Instructions to follow:
Omit every picture. Return all other data as it stands.

(Dataset entries Opens)

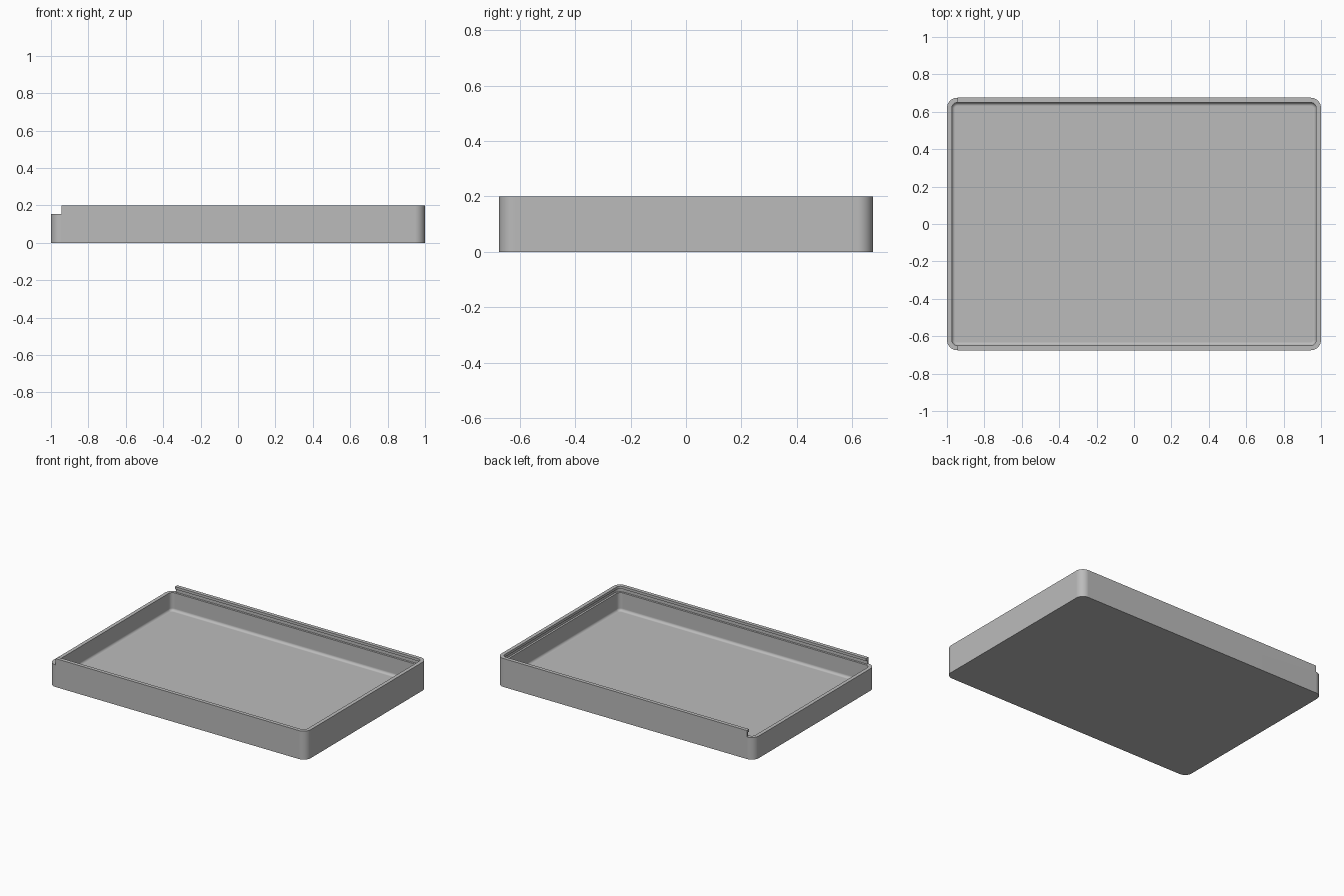
import bpy, bmesh
from math import sin, cos, pi

old = bpy.data.objects.get("Cube")
if old:
    bpy.data.objects.remove(old, do_unlink=True)

HALF_X, HALF_Y, HEIGHT = 1.0, 0.675, 0.2
RADIUS, STEPS = 0.055, 10
WALL, GROOVE = 0.026, 0.012
FLOOR, FILLET = 0.028, 0.018
LEDGE, LIP = 0.155, 0.182

grey = bpy.data.materials.new("plain grey")
grey.use_nodes = True
grey.diffuse_color = (0.5, 0.5, 0.5, 1)
grey.node_tree.nodes["Principled BSDF"].inputs["Base Color"].default_value = (0.5, 0.5, 0.5, 1)


def rounded_ring(bm, inset, z):
    """Rounded rectangle, offset inwards from the outer wall."""
    r = RADIUS - inset
    ring = []
    for corner, (sx, sy) in enumerate([(1, 1), (-1, 1), (-1, -1), (1, -1)]):
        for i in range(STEPS + 1):
            a = (corner + i / STEPS) * pi / 2
            ring.append(bm.verts.new((sx * (HALF_X - RADIUS) + r * cos(a),
                                      sy * (HALF_Y - RADIUS) + r * sin(a), z)))
    return ring


# Wall section: outside, rim, lid groove, inner wall, floor fillet
section = [(0, 0), (0, HEIGHT), (WALL, HEIGHT), (WALL, LIP),
           (GROOVE, LIP), (GROOVE, LEDGE), (WALL, LEDGE)]
for i in range(7):
    a = i / 6 * pi / 2
    section.append((WALL + FILLET * (1 - cos(a)), FLOOR + FILLET * (1 - sin(a))))

bm = bmesh.new()
rings = [rounded_ring(bm, inset, z) for inset, z in section]
for lower, upper in zip(rings, rings[1:]):
    for i in range(len(lower)):
        j = (i + 1) % len(lower)
        bm.faces.new((lower[i], lower[j], upper[j], upper[i]))
bm.faces.new(rings[0][::-1])
bm.faces.new(rings[-1])
bmesh.ops.recalc_face_normals(bm, faces=bm.faces)
mesh = bpy.data.meshes.new("tray")
bm.to_mesh(mesh)
bm.free()
mesh.materials.append(grey)
tray = bpy.data.objects.new("tray", mesh)
bpy.context.collection.objects.link(tray)

# Lowered end wall, where the lid slides in
bpy.ops.mesh.primitive_cube_add(size=1, location=(-1.045, 0, LEDGE + 0.1))
cutter = bpy.context.object
cutter.name = "lid_entry_cutter"
cutter.scale = (0.2, 2, 0.2)
cutter.hide_render = True
cutter.data.materials.append(grey)
cut = tray.modifiers.new("lid entry", 'BOOLEAN')
cut.operation = 'DIFFERENCE'
cut.solver = 'EXACT'
cut.object = cutter

bpy.ops.object.select_all(action='DESELECT')
tray.select_set(True)
bpy.context.view_layer.objects.active = tray
bpy.ops.object.modifier_apply(modifier=cut.name)
bpy.data.objects.remove(cutter, do_unlink=True)

# Smooth corners, flat walls and floor
bpy.ops.object.shade_smooth_by_angle(angle=0.52)
weighted = tray.modifiers.new("flat walls", 'WEIGHTED_NORMAL')
weighted.keep_sharp = True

(Dataset entries Closes)

Expected output:
import bpy, bmesh
from math import sin, cos, pi

old = bpy.data.objects.get("Cube")
if old:
    bpy.data.objects.remove(old, do_unlink=True)

HALF_X, HALF_Y, HEIGHT = 1.0, 0.675, 0.2
RADIUS, STEPS = 0.055, 10
WALL, GROOVE = 0.026, 0.012
FLOOR, FILLET = 0.028, 0.018
LEDGE, LIP = 0.155, 0.182

grey = bpy.data.materials.new("plain grey")
grey.use_nodes = True
grey.diffuse_color = (0.5, 0.5, 0.5, 1)
grey.node_tree.nodes["Principled BSDF"].inputs["Base Color"].default_value = (0.5, 0.5, 0.5, 1)


def rounded_ring(bm, inset, z):
    """Rounded rectangle, offset inwards from the outer wall."""
    r = RADIUS - inset
    ring = []
    for corner, (sx, sy) in enumerate([(1, 1), (-1, 1), (-1, -1), (1, -1)]):
        for i in range(STEPS + 1):
            a = (corner + i / STEPS) * pi / 2
            ring.append(bm.verts.new((sx * (HALF_X - RADIUS) + r * cos(a),
                                      sy * (HALF_Y - RADIUS) + r * sin(a), z)))
    return ring


# Wall section: outside, rim, lid groove, inner wall, floor fillet
section = [(0, 0), (0, HEIGHT), (WALL, HEIGHT), (WALL, LIP),
           (GROOVE, LIP), (GROOVE, LEDGE), (WALL, LEDGE)]
for i in range(7):
    a = i / 6 * pi / 2
    section.append((WALL + FILLET * (1 - cos(a)), FLOOR + FILLET * (1 - sin(a))))

bm = bmesh.new()
rings = [rounded_ring(bm, inset, z) for inset, z in section]
for lower, upper in zip(rings, rings[1:]):
    for i in range(len(lower)):
        j = (i + 1) % len(lower)
        bm.faces.new((lower[i], lower[j], upper[j], upper[i]))
bm.faces.new(rings[0][::-1])
bm.faces.new(rings[-1])
bmesh.ops.recalc_face_normals(bm, faces=bm.faces)
mesh = bpy.data.meshes.new("tray")
bm.to_mesh(mesh)
bm.free()
mesh.materials.append(grey)
tray = bpy.data.objects.new("tray", mesh)
bpy.context.collection.objects.link(tray)

# Lowered end wall, where the lid slides in
bpy.ops.mesh.primitive_cube_add(size=1, location=(-1.045, 0, LEDGE + 0.1))
cutter = bpy.context.object
cutter.name = "lid_entry_cutter"
cutter.scale = (0.2, 2, 0.2)
cutter.hide_render = True
cutter.data.materials.append(grey)
cut = tray.modifiers.new("lid entry", 'BOOLEAN')
cut.operation = 'DIFFERENCE'
cut.solver = 'EXACT'
cut.object = cutter

bpy.ops.object.select_all(action='DESELECT')
tray.select_set(True)
bpy.context.view_layer.objects.active = tray
bpy.ops.object.modifier_apply(modifier=cut.name)
bpy.data.objects.remove(cutter, do_unlink=True)

# Smooth corners, flat walls and floor
bpy.ops.object.shade_smooth_by_angle(angle=0.52)
weighted = tray.modifiers.new("flat walls", 'WEIGHTED_NORMAL')
weighted.keep_sharp = True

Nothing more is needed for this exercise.